The book’s pages were made of Kyoto rice paper, a contribution from her brother Pitoy from one of his trips to Osaka. The writer and book maker Larry Francia lovingly crafted and stitched each copy of that limited edition “release,” five of which were suspected to have been quickly, sneakily snatched away by admirers on the launch evening itself. The event was kind of a big deal. Lucrecia Kasilag’s gamelan orchestra performed during the occasion, as did top caliber actors Vic Silayan and Lolita Rodriguez who read the poems in three languages: English (the original text), French, and Filipino. (Read "Batik Maker" here.)

Sylvia Mayuga, Virgie Moreno, Adelaida Lim
Moreno co-hosting a dinner for writer Caroline Kennedy and Indios Bravos regulars. To her right is writer Sylvia Mayuga, and to her left is Adelaida Lim who co-hosted the dinner. Photo by Noel AƱonuevo.

No tribute 

Teddy Co laments how the UP Film Institute failed to accord Moreno a tribute of any kind during the year-long celebration for the Philippine cinema centenary in 2019. Moreno died Saturday, August 14. She was 98. 

Moreno was a guiding light to young Filipino artists and film enthusiasts, many of whom eventually earned recognition for their works in different international festivals. “Many of the early cineastes like Nick Deocampo and Tikoy Aguiluz owe her a debt of gratitude for opening their eyes and doors to the art of cinema.

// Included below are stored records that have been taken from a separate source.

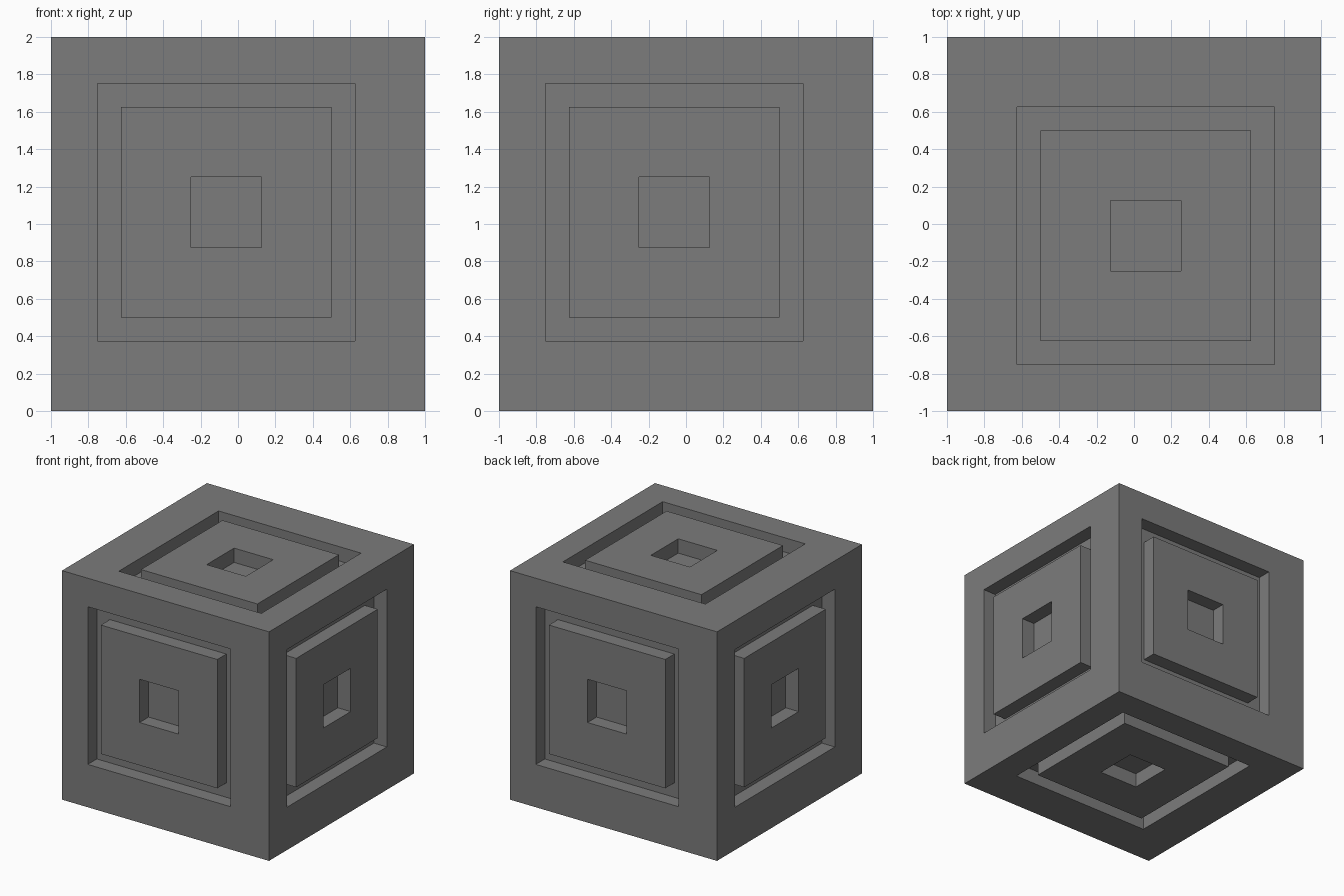
import bpy, bmesh
from math import radians
from mathutils import Matrix, Vector

if "Cube" in bpy.data.objects:
    bpy.data.objects.remove(bpy.data.objects["Cube"])

grey = bpy.data.materials.new("mid_grey")
grey.diffuse_color = (0.2, 0.2, 0.2, 1)
grey.use_nodes = True
grey.node_tree.nodes["Principled BSDF"].inputs["Base Color"].default_value = grey.diffuse_color

DEPTH = 0.125   # depth of the groove and the centre recess
SHIFT = 0.0625  # pattern offset towards the upper left of each face

# Nested squares of one face, outside to inside: (half size, offset, depth)
RINGS = [
    (1.0, 0, 0),
    (0.6885, SHIFT, 0), (0.6885, SHIFT, DEPTH),    # groove outer wall
    (0.5625, SHIFT, DEPTH), (0.5625, SHIFT, 0),    # raised panel
    (0.189, SHIFT, 0), (0.189, SHIFT, DEPTH),      # centre recess
]


def add_panel(bm, turn):
    """Bridge the nested squares of the front face, turned to its side."""
    previous = None
    for half, shift, depth in RINGS:
        ring = [bm.verts.new(turn @ Vector((u * half - shift, depth - 1, v * half + shift)))
                for u, v in ((-1, -1), (1, -1), (1, 1), (-1, 1))]
        if previous:
            for i in range(4):
                j = (i + 1) % 4
                bm.faces.new((previous[i], previous[j], ring[j], ring[i]))
        previous = ring
    bm.faces.new(previous)


def rot(angle, axis):
    return Matrix.Rotation(radians(angle), 3, axis)


bm = bmesh.new()
# Four sides, then top and bottom
for k in range(4):
    add_panel(bm, rot(90 * k, 'Z'))
for tilt in (-90, 90):
    add_panel(bm, rot(180, 'Z') @ rot(tilt, 'X'))
bmesh.ops.remove_doubles(bm, verts=bm.verts, dist=1e-4)
bmesh.ops.recalc_face_normals(bm, faces=bm.faces)
bmesh.ops.translate(bm, verts=bm.verts, vec=(0, 0, 1))

mesh = bpy.data.meshes.new("grooved_cube")
bm.to_mesh(mesh)
bm.free()
mesh.materials.append(grey)
cube = bpy.data.objects.new("grooved_cube", mesh)
bpy.context.collection.objects.link(cube)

They were some of her early scholars who studied at film institutions abroad,” adds Co. “Middle-aged cineastes and filmmakers like Raymond Red owe her for their first breaks in film. The UP Film Center really shaped an entire generation of lovers and connoisseurs of Philippine and world cinema.” 

Moreno, says Co, was surely influential in the creation of the UP Film Center, thanks to her sheer force of will and her connections, among them with the UNESCO and former First Lady Imelda Marcos. “Sadly for her, it was integrated into the UP College of Mass Communications in 2003, and it was not her baby anymore,” offers Co. “But now known as UP Film Institute, it has become a pioneering film institution within the last fifty years. And she started it all.”

[Special thanks to Isidra Reyes, Rupert Jacinto and Jojo Silvestre.]